The Chicago-based Institute of Cultural Affairs (ICA) in the USA is dedicated to building a just and equitable society in harmony with planet Earth through empowering cultural dimensions of the social process. ICA’s home is in a terra-cotta-clad building that was originally built in 1921 with additions in 1926 and 1966. Known today as the ICA GreenRise, the building was given landmark status in 2013.
It is a mixed-use facility and home to a diverse range of tenants. Along with ICA, it has office space, a bank, medical office, pharmacy, worship space, retail and even is home to a number of families. What everyone in the building has in common is a desire to make the world a better place.
“ICA has always tried to address the social issues of our time, and we consider the environment and climate change to be a major issue,” says Lesley Showers, ICA GreenRise’s property manager. “We do a lot of neighborhood work to try to bring awareness and connect people. The largest asset we have is this building. We asked how we can use it to demonstrate our mission and share what we’re learning so others can be just as energy efficient.”
The real process of retrofitting the building for energy savings began in 2013 with an initiative of buildings in Chicago committed to lowering their energy use by 20 percent in five years. This fit with ICA’s mission and they became the first nonprofit to join.
A total lighting overhaul was followed by an elevator upgrade and a new roof on the third addition to the building. By grabbing low-hanging fruit, the building became ENERGY STAR certified for the first time in 2014 and was able to reduce its energy usage by 23 percent in just three years. This was the beginning of the drive to net zero, but the process was further pushed by necessity.
“Around 2014 or 2015, a lot of our systems started to fail,” Showers recalls. “Our boilers started to fail. We have a 300- ton absorption chiller that was having problems. We started asking whether we should take a step back and look at what we want to accomplish with this building.”

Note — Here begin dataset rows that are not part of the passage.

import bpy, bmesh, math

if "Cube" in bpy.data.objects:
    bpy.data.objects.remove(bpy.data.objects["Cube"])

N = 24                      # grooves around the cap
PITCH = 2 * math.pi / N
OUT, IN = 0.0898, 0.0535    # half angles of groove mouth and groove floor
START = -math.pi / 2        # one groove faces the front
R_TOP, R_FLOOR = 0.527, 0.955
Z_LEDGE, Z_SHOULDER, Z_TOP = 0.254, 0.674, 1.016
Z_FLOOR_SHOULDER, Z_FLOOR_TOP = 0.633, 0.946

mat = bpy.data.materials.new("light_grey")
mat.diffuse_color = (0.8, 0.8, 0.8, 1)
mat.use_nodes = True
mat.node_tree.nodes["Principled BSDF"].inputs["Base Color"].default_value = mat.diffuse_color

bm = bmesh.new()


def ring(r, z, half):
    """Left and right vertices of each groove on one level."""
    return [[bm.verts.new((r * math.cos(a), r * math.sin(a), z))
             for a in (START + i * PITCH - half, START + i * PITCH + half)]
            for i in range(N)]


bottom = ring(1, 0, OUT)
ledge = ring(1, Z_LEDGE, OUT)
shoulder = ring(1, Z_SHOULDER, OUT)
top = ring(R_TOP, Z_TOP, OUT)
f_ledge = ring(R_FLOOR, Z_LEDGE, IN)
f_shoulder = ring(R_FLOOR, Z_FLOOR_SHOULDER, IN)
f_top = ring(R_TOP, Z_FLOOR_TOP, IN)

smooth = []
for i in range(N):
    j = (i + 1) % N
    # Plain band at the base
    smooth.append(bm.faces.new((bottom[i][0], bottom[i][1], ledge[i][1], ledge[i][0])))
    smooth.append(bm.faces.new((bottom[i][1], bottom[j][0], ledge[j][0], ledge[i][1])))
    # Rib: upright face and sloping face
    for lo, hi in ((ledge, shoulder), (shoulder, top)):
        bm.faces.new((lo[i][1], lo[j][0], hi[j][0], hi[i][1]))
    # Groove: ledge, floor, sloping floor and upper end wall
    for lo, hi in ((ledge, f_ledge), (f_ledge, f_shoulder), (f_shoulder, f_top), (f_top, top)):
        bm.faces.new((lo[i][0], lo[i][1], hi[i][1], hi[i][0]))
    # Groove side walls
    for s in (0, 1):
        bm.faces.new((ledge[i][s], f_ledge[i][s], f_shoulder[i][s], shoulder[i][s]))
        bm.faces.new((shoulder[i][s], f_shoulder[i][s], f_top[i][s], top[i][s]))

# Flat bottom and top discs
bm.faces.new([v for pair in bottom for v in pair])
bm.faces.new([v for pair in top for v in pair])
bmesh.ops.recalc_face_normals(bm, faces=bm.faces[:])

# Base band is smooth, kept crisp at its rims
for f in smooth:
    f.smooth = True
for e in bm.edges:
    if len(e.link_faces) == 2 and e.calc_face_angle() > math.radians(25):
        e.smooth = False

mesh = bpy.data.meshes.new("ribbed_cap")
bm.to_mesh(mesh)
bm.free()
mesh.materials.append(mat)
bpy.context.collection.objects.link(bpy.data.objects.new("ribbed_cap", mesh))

In 2014, ICA installed a solar array that now produces approximately 25 percent of the building’s power. “That’s when we really started looking at doing the whole building holistically and how we could cut our energy consumption,” Showers says. “We started talking about getting the building off the grid and decided we were going to try to get this building as close to net zero as possible.”